Students, key educator share ideas
By Sara Thorson
The Arizona Republic
Sept. 26, 2002 12:09 AM
CENTRAL PHOENIX - Two groups of Valley students shared thoughts and ideas on
education Wednesday with an interested - and important - listener.
U.S. Undersecretary of Education Eugene Hickok talked with the students about
Arizona's dropout rate, apathetic parents, bilingual education and what makes
In town to address the Greater Phoenix Chamber of Commerce, Hickok participated
in a round-table discussion with middle school and high school students at the
Phoenix Hyatt Regency. Hickok wanted to know what made
While charter students credited their success to small classrooms, Madison
Meadows eighth-grader Catherine Tamsky said she does well at a public school.
"I don't need teachers to push me; I push myself," she said.
Sam Feldman, a North High junior, told Hickok that public schools offer academic
programs such as the International Baccalaureate that challenge youngsters.
Chauncy Curtis, South Mountain senior, believes more funding should go to
classrooms. Qualified teachers equal better instruction, he told Hickok.
Earlier in the day, Hickok met with about 70 students from South Mountain
Community College's Dynamic Learning Program. The program places first- and
second-year SMCC students majoring in education in internships and core courses
before they transfer to Arizona State University's College of Education.
Hickok advised students that "it's not easy to do a good job in the classroom,
but it is critical," as he challenged them to turn around Arizona's dropout
"It's a serious challenge in Arizona. In the early years, you have to help a
young person recognize the excitement and potential they possess. That's very

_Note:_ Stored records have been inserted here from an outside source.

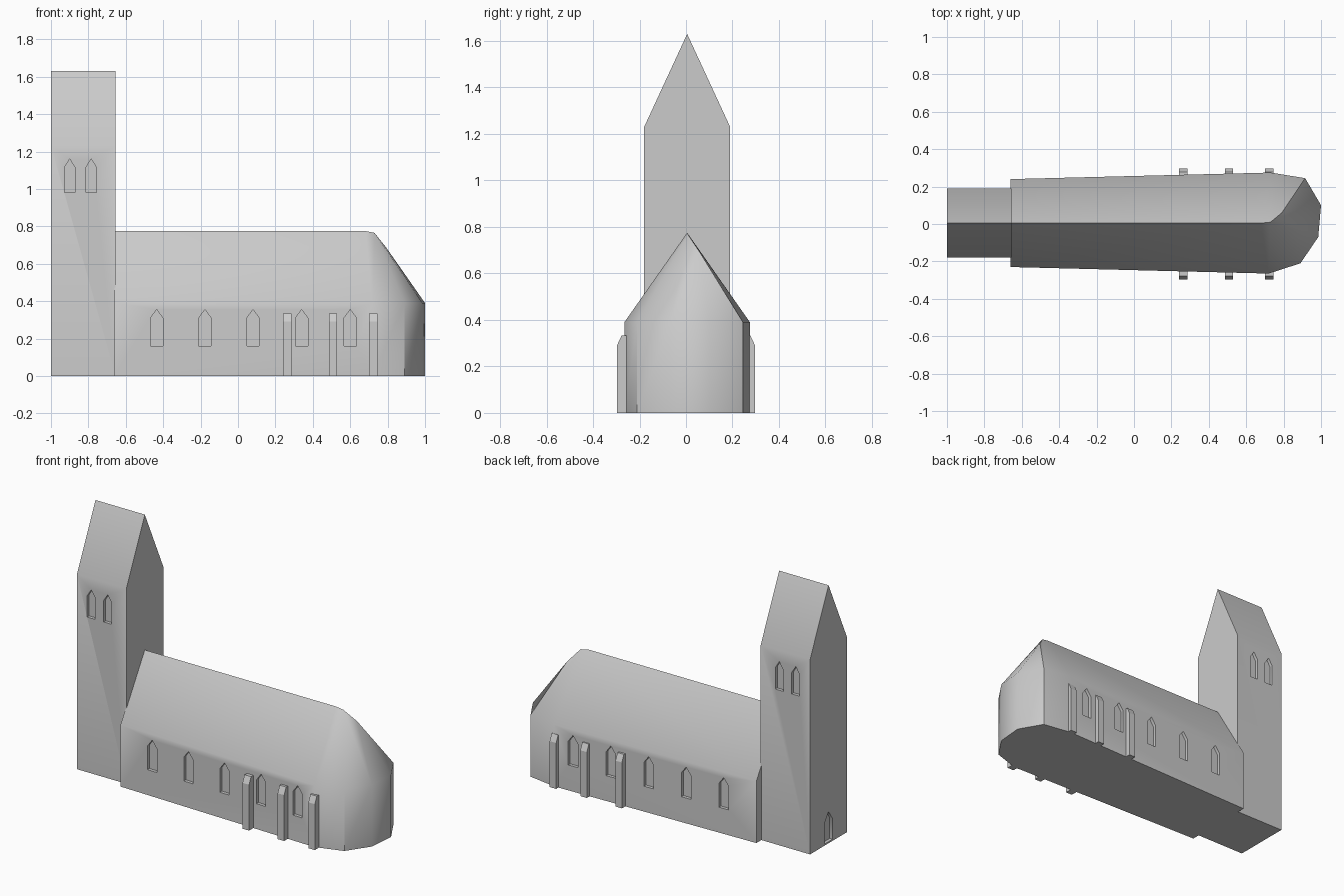
import bpy, bmesh, math
from mathutils import Vector

if "Cube" in bpy.data.objects:
    bpy.data.objects.remove(bpy.data.objects["Cube"])

stone = bpy.data.materials.new("light grey stone")
stone.diffuse_color = (0.6, 0.6, 0.6, 1)
stone.use_nodes = True
stone.node_tree.nodes["Principled BSDF"].inputs["Base Color"].default_value = stone.diffuse_color


def make(name, bm):
    bmesh.ops.recalc_face_normals(bm, faces=bm.faces)
    me = bpy.data.meshes.new(name)
    bm.to_mesh(me)
    bm.free()
    me.materials.append(stone)
    ob = bpy.data.objects.new(name, me)
    bpy.context.collection.objects.link(ob)
    return ob


def prism(bm, points, offset):
    """Extrude a closed outline of 3D points along an offset."""
    face = bm.faces.new([bm.verts.new(p) for p in points])
    new = bmesh.ops.extrude_face_region(bm, geom=[face])["geom"]
    bmesh.ops.translate(bm, vec=Vector(offset),
                        verts=[g for g in new if isinstance(g, bmesh.types.BMVert)])


def activate(ob):
    bpy.ops.object.select_all(action='DESELECT')
    ob.select_set(True)
    bpy.context.view_layer.objects.active = ob


def pointed(w, z0, z1, z2):
    """Pointed opening outline as (horizontal, z) pairs."""
    return [(-w, z0), (w, z0), (w, z1), (0, z2), (-w, z1)]


def carve(ob, cutters):
    """Cut recesses, then smooth with sharp edges kept."""
    cut = make("recess_cutter", cutters)
    cut.hide_render = True
    mod = ob.modifiers.new("recesses", 'BOOLEAN')
    mod.operation = 'DIFFERENCE'
    mod.solver = 'EXACT'
    mod.object = cut
    activate(ob)
    bpy.ops.object.modifier_apply(modifier=mod.name)
    bpy.data.objects.remove(cut)
    bpy.ops.object.shade_smooth_by_angle(angle=math.radians(37))


DEPTH = 0.02

# Tower with saddle roof
bm = bmesh.new()
prism(bm, [(-1, y, z) for y, z in
           [(-0.18, 0), (0.19, 0), (0.19, 1.23), (0.005, 1.63), (-0.18, 1.23)]], (0.345, 0, 0))
tower = make("tower", bm)

# Tower belfry windows and west door
bm = bmesh.new()
for x in (-0.90, -0.785):
    for wall, s in ((-0.18, -1), (0.19, 1)):
        prism(bm, [(x + u, wall - s * DEPTH, z) for u, z in pointed(0.028, 0.98, 1.115, 1.16)],
              (0, s * 0.1, 0))
prism(bm, [(-1 + DEPTH, 0.005 + u, z) for u, z in pointed(0.04, 0.01, 0.14, 0.20)], (-0.1, 0, 0))
carve(tower, bm)

# Nave with rounded east end and hipped roof
EAVE = 0.39
plan = [(-0.66, -0.23), (0.72, -0.265), (0.89, -0.21), (0.985, -0.07),
        (1.0, 0.10), (0.915, 0.245), (0.73, 0.275), (-0.66, 0.24)]
bm = bmesh.new()
base = [bm.verts.new((x, y, 0)) for x, y in plan]
f = [bm.verts.new((x, y, EAVE)) for x, y in plan]
west, a, b, c = [bm.verts.new(p) for p in
                 [(-0.66, 0.005, 0.775), (0.68, 0.005, 0.775), (0.73, 0.01, 0.765), (0.79, 0.06, 0.69)]]
bm.faces.new(base)
for i in range(7):
    bm.faces.new((base[i], base[i + 1], f[i + 1], f[i]))
bm.faces.new((base[7], base[0], f[0], west, f[7]))
for face in [(f[0], f[1], a), (f[0], a, west), (f[1], b, a), (f[1], f[2], b), (f[2], f[3], b),
             (f[3], c, b), (f[3], f[4], c), (f[4], f[5], c), (f[5], b, c), (f[5], f[6], b),
             (f[6], a, b), (f[6], f[7], a), (f[7], west, a)]:
    bm.faces.new(face)
nave = make("nave", bm)

# Nave windows follow the slightly splayed side walls
bm = bmesh.new()
for x in (-0.435, -0.177, 0.08, 0.34, 0.60):
    for wall, s in ((0.23, -1), (0.24, 1)):
        def inner(px):
            return s * (wall + 0.0252 * (px + 0.66) - DEPTH)
        prism(bm, [(x + u, inner(x + u), z) for u, z in pointed(0.033, 0.16, 0.31, 0.355)],
              (0, s * 0.08, 0))
carve(nave, bm)

# Buttresses with sloped caps
for i, x in enumerate((0.2625, 0.508, 0.7225)):
    for side, s in (("front", -1), ("back", 1)):
        bm = bmesh.new()
        prism(bm, [(x - 0.0225, s * y, z) for y, z in
                   [(0.23, 0), (0.297, 0), (0.297, 0.29), (0.277, 0.333), (0.23, 0.333)]],
              (0.045, 0, 0))
        make(f"{side}_buttress_{i + 1}", bm)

tough, especially in our urban centers where these kids go home to anything but
Students asked Hickok how to deal with apathetic parents.
"I think it's a tragedy," he said. "We know that a parent can make a huge
difference, but if they aren't involved, we can't give up on the child."
On bilingual education, now curtailed in Arizona, Hickok said the result was
more important than whether a child received bilingual or English-immersion
"I don't really have a dog in that fight," he said. "I care that, in the end,
students acquire the English language and be proficient as soon as possible."
Students also had fun.
"Is your great-uncle really Wild Bill Hickok?" asked Danielle Stansell, a
first-year secondary education student.
A distant uncle, Hickok said.
Reporter Betty Reid contributed to this article.